When I was diagnosed with herpes simplex virus (HSV) at age 18, I thought my life was over. I saw no future for a romantic life, and the visions of the fairytale wedding I dreamt of faded away. Though I did eventually return to dating, I began having anxiety attacks when it was time to broach the subject of my status with a potential partner. It took years before I realized I was devaluing myself because of something that had involuntarily become a part of my life. I had to change my perspective in order to find a better approach.
Dating is rough these days, no matter your age, gender or sexual orientation. For someone with the herpes simplex virus, in my case, genital herpes (HSV-2), the experience can often be shrouded in anxiety and depression, emotions I've struggled with on and off for the better part of 27 years. Thanks to therapy, I've been able to develop strategies to help me deal with those feelings. However, preparing for the conversation, finding the right time to have it and anticipating a potential partner's rejection still takes fortitude, no matter the number of times you've done it.
HSV-2 in the United States
Herpes is probably more common than you think.
"According to the World Health Organization, they estimate about 491.5 million people were living with HSV-2 in 2016," said Sharee Clarke, a family nurse practitioner in Washington state who serves as CEO of BeyondMed Virtual Private Practice. "Between the ages of 14 and 49, that's about over 13 percent of the population."
Clearly, the herpes simplex virus, still very stigmatized, is common in the United States. Nearly 600,000 cases arise every year, according to the Centers for Disease Control and Prevention (CDC). Clarke emphasized that the virus doesn't always present in the textbook timeframe of 14 days. In fact, many people carry the virus for years without symptoms, if they ever see symptoms at all. She also shared that the virus is not routinely tested for unless there is a specific reason, which tends to leave asymptomatic carriers unaware. All these factors contribute to the high rate of transmission.

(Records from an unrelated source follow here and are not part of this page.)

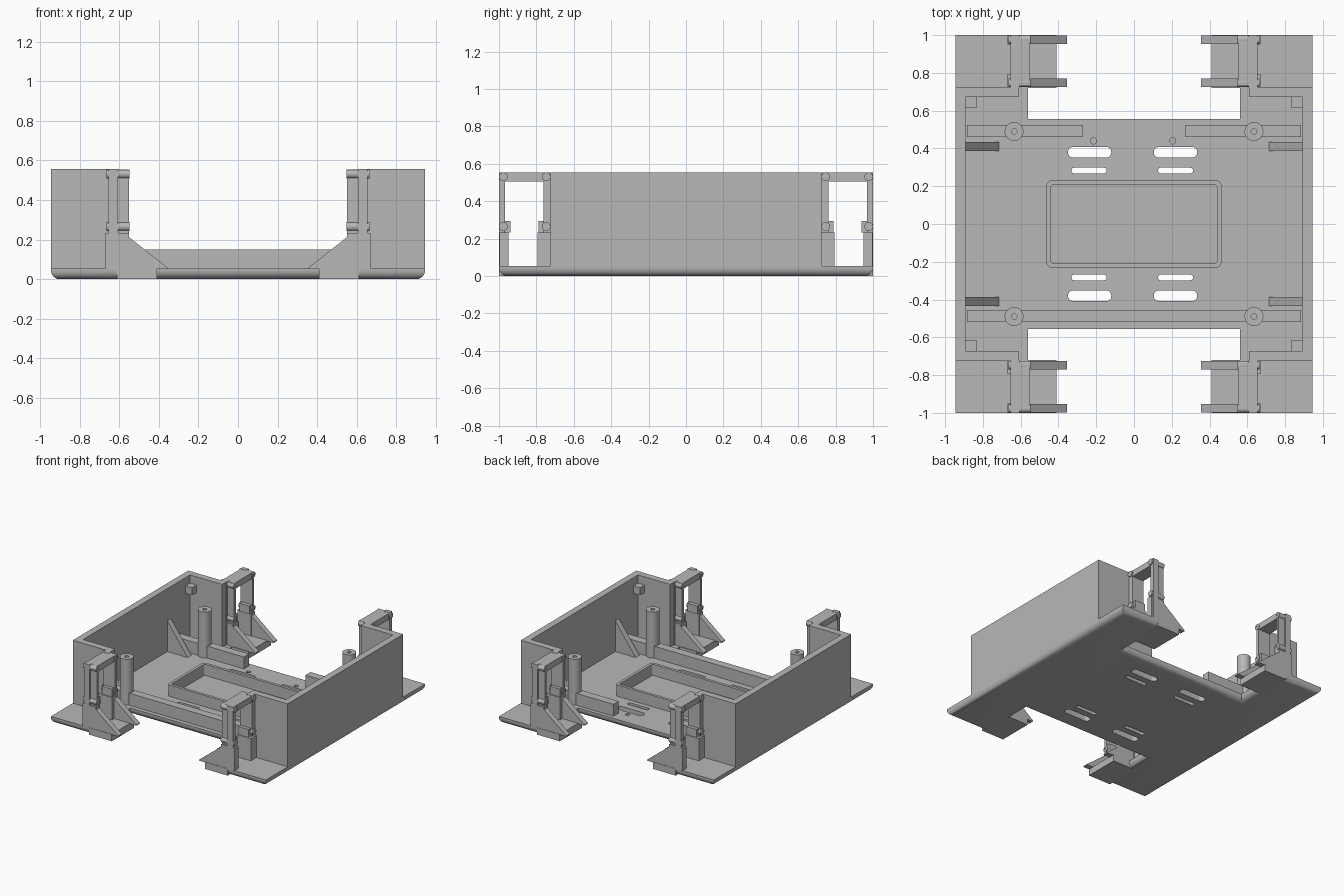
import bpy, bmesh, math
from mathutils import Matrix, Vector

cube = bpy.data.objects.get("Cube")
if cube:
    bpy.data.objects.remove(cube, do_unlink=True)

grey = bpy.data.materials.new("plain grey")
grey.use_nodes = True
COLOUR = (0.48, 0.48, 0.48, 1)
grey.diffuse_color = COLOUR
grey.node_tree.nodes["Principled BSDF"].inputs["Base Color"].default_value = COLOUR

SIGNS = [(sx, sy) for sx in (-1, 1) for sy in (-1, 1)]
FLOOR, TOP, END = 0.055, 0.555, 0.725


def finish(bm, name):
    bmesh.ops.recalc_face_normals(bm, faces=bm.faces)
    mesh = bpy.data.meshes.new(name)
    bm.to_mesh(mesh)
    bm.free()
    mesh.materials.append(grey)
    obj = bpy.data.objects.new(name, mesh)
    bpy.context.collection.objects.link(obj)
    return obj


def smooth(obj):
    bpy.ops.object.select_all(action="DESELECT")
    obj.select_set(True)
    bpy.context.view_layer.objects.active = obj
    bpy.ops.object.shade_smooth_by_angle(angle=math.radians(35))


def add_box(bm, xs, ys, zs):
    size = [b[1] - b[0] for b in (xs, ys, zs)]
    mid = [(b[1] + b[0]) / 2 for b in (xs, ys, zs)]
    bmesh.ops.create_cube(bm, size=1, matrix=Matrix.Translation(mid) @ Matrix.Diagonal((*size, 1)))


def span(sign, low, high):
    return sorted((sign * low, sign * high))


def add_prism(bm, points, direction):
    face = bm.faces.new([bm.verts.new(p) for p in points])
    out = bmesh.ops.extrude_face_region(bm, geom=[face])
    moved = [v for v in out["geom"] if isinstance(v, bmesh.types.BMVert)]
    bmesh.ops.translate(bm, verts=moved, vec=direction)


def add_tube(bm, start, axis, radius, hole, length, depth):
    # revolve a stepped profile: a rod with a blind hole in its far end
    rot = Vector((0, 0, 1)).rotation_difference(Vector(axis)).to_matrix().to_4x4()
    place = Matrix.Translation(start) @ rot
    new = bmesh.new()
    profile = [(0, 0), (radius, 0), (radius, length), (hole, length),
               (hole, length - depth), (0, length - depth)]
    verts = [new.verts.new((r, 0, z)) for r, z in profile]
    edges = [new.edges.new(pair) for pair in zip(verts, verts[1:])]
    bmesh.ops.spin(new, geom=verts + edges, cent=(0, 0, 0), axis=(0, 0, 1),
                   angle=math.tau, steps=24, use_duplicate=False)
    bmesh.ops.remove_doubles(new, verts=new.verts, dist=0.0005)
    new.transform(place)
    temp = bpy.data.meshes.new("temp")
    new.to_mesh(temp)
    new.free()
    bm.from_mesh(temp)
    bpy.data.meshes.remove(temp)


def rounded(cx, cy, w, h, r, z):
    pts = []
    for q, (sx, sy) in enumerate(((1, 1), (-1, 1), (-1, -1), (1, -1))):
        for i in range(7):
            a = math.pi / 2 * (q + i / 6)
            pts.append((cx + sx * (w / 2 - r) + r * math.cos(a),
                        cy + sy * (h / 2 - r) + r * math.sin(a), z))
    return pts


def cut(obj, cutter):
    mod = obj.modifiers.new("cut", "BOOLEAN")
    mod.operation, mod.solver, mod.object = "DIFFERENCE", "EXACT", cutter
    bpy.context.view_layer.objects.active = obj
    bpy.ops.object.modifier_apply(modifier=mod.name)
    bpy.data.objects.remove(cutter, do_unlink=True)


# base plate: H outline with rounded lower edges
bm = bmesh.new()
quarter = [(0.945, 1), (0.56, 1), (0.56, 0.555)]
outline = quarter + [(-x, y) for x, y in reversed(quarter)]
outline += [(-x, -y) for x, y in outline]
add_prism(bm, [(x, y, 0) for x, y in outline], (0, 0, FLOOR))
low = [e for e in bm.edges if all(v.co.z < 0.001 for v in e.verts)]
bmesh.ops.recalc_face_normals(bm, faces=bm.faces)
bmesh.ops.bevel(bm, geom=low, offset=0.045, segments=6, profile=0.5, affect="EDGES")
base = finish(bm, "base_plate")

# vent slots and two shallow pin holes
bm = bmesh.new()
for sy in (-1, 1):
    for x in (-0.235, 0.22):
        add_prism(bm, rounded(x, sy * 0.38, 0.23, 0.056, 0.027, -0.1), (0, 0, 0.3))
        add_prism(bm, rounded(x - 0.003 + (x > 0) * 0.003, sy * 0.283, 0.185, 0.03, 0.014, -0.1), (0, 0, 0.3))
for x in (-0.215, 0.205):
    add_prism(bm, rounded(x, 0.44, 0.032, 0.032, 0.0155, 0.03), (0, 0, 0.1))
cut(base, finish(bm, "slot_cutter"))
smooth(base)

# inward tabs that carry the brackets
bm = bmesh.new()
for sx, sy in SIGNS:
    add_box(bm, span(sx, 0.41, 0.61), span(sy, 0.72, 1), (0, FLOOR))
finish(bm, "bracket_tabs")

# side walls and returns at each end
bm = bmesh.new()
for sx in (-1, 1):
    add_box(bm, span(sx, 0.892, 0.945), (-END, END), (0.05, TOP))
finish(bm, "side_walls")
bm = bmesh.new()
for sx, sy in SIGNS:
    add_box(bm, span(sx, 0.61, 0.893), span(sy, 0.672, END), (0.05, TOP))
finish(bm, "end_walls")

# small lid blocks in the upper corners
bm = bmesh.new()
for sx, sy in SIGNS:
    add_box(bm, span(sx, 0.835, 0.893), span(sy, 0.615, 0.673), (0.43, 0.49))
finish(bm, "corner_blocks")

# triangular ribs bracing the side walls
bm = bmesh.new()
for sx, sy in SIGNS:
    y = sy * 0.41 - 0.024
    add_prism(bm, [(sx * 0.893, y, 0.05), (sx * 0.71, y, 0.05), (sx * 0.893, y, 0.3)], (0, 0.048, 0))
finish(bm, "wall_ribs")

# stiffening bars, the rear one split in the middle
bm = bmesh.new()
add_box(bm, (-0.885, 0.885), (-0.52, -0.455), (0.05, 0.15))
for sx in (-1, 1):
    add_box(bm, span(sx, 0.27, 0.885), (0.46, 0.525), (0.05, 0.15))
finish(bm, "floor_bars")

# screw posts
bm = bmesh.new()
for sx, sy in SIGNS:
    add_tube(bm, (sx * 0.635, sy * 0.49, 0.04), (0, 0, 1), 0.05, 0.015, 0.38, 0.15)
smooth(finish(bm, "screw_posts"))

# raised tray rim in the middle
bm = bmesh.new()
add_prism(bm, rounded(0, 0, 0.925, 0.46, 0.025, 0.05), (0, 0, 0.095))
rim = finish(bm, "tray_rim")
bm = bmesh.new()
add_prism(bm, rounded(0, 0, 0.88, 0.415, 0.015, FLOOR + 0.001), (0, 0, 0.3))
cut(rim, finish(bm, "tray_cutter"))
smooth(rim)

# open brackets standing on the tabs
frame = bmesh.new()
bosses = bmesh.new()
gussets = bmesh.new()
for sx, sy in SIGNS:
    def part(a, b, z):
        add_box(frame, span(sx, *a), span(sy, *b), z)

    part((0.55, 0.655), (0.735, 0.985), (0.505, 0.553))
    part((0.605, 0.655), (0.967, 1), (0.05, TOP))
    part((0.605, 0.655), (0.722, 0.762), (0.05, TOP))
    part((0.55, 0.606), (0.967, 0.988), (0.05, 0.55))
    part((0.55, 0.606), (0.735, 0.762), (0.05, 0.55))
    # feet
    part((0.55, 0.67), (0.95, 0.998), (0.05, 0.232))
    part((0.55, 0.67), (0.724, 0.795), (0.05, 0.232))
    # ledges beside the lower bosses
    part((0.555, 0.645), (0.937, 0.97), (0.232, 0.295))
    part((0.555, 0.645), (0.76, 0.788), (0.232, 0.295))
    for b in (0.747, 0.977):
        for z in (0.265, 0.531):
            add_tube(bosses, (sx * 0.665, sy * b, z), (-sx, 0, 0), 0.023, 0.009, 0.118, 0.04)
    for b in (0.747, 0.975):
        y = sy * b - 0.022
        add_prism(gussets, [(sx * 0.56, y, 0.05), (sx * 0.355, y, 0.05), (sx * 0.355, y, 0.057),
                            (sx * 0.55, y, 0.212), (sx * 0.56, y, 0.212)], (0, 0.044, 0))
finish(frame, "bracket_frames")
smooth(finish(bosses, "bracket_bosses"))
finish(gussets, "bracket_gussets")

The best way to prepare for the conversation
Self-awareness is key when preparing to share your status with someone new.
"One of the biggest things that I tell people is to remember that you are not the virus," said Rendi Moore Carter, L.C.S.W., owner of Moore C2 (Moore Counseling and Coaching) in Georgia.
That sounds easy, but separating your identity from the virus can be difficult for some people. After first teaching yourself the virus does not define you, Carter's second piece of advice is to do your research, get educated and be prepared to answer questions. Third, make sure you're choosing a time and place that's conducive to the conversation and avoid framing it negatively. Instead of saying, "I've got bad news," tell the person you have a diagnosis of herpes simplex virus and ask if they understand what that means. Fourth, and finally, know that how the other person reacts is their decision, and be prepared for them to walk away.
Timing of the conversation
One of the most daunting parts of dating with an HSV-2 diagnosis is determining when you should share your status. Should that be shared before a date ever happens or when you anticipate sex is on the table? If you're really interested in a person, it can be scary to think they could make a snap decision based on the virus alone without really getting to know you. However, you want to be considerate of their time and their emotions, as well. If that's a dealbreaker for someone, you want to find out before anyone's heart gets broken.
Carter's advice is to allow the conversation to happen naturally, but have it as soon as possible. Many people offer their sexual health status or ask about getting tested together. This can be a great way for you to begin the conversation or address your status.
"The rules, I would say, to not have the conversation is after sex or right before sex," Carter said.
If the moment seems to be leading to sex and you haven't had the conversation, stop the interaction, slow things down and prepare to have the conversation at a later time. Give your potential partner the courtesy of making an informed decision about being with you.
Dealing with the outcome
Responses to your status disclosure can run the gamut from someone ghosting you to being totally willing to continue the relationship with proper safety measures in place. No matter how perfect the match, contracting the virus could potentially change someone else's life; some people are not going to be willing to take that risk, and that's OK.
Whether you've reentered the dating world or not after diagnosis, Clarke suggested the best way to deal with herpes is to lead a healthy lifestyle by eating a nutritious diet, taking care of your immune system and tending to your mental and emotional health.
In all my years of dating, only one person has had a bad reaction to my disclosure. Most people need a little time to process, so don't expect an answer immediately. Whatever the response, you can come out victorious over HSV-2. It does not have to consume your life.
*The author's name has been withheld at their request.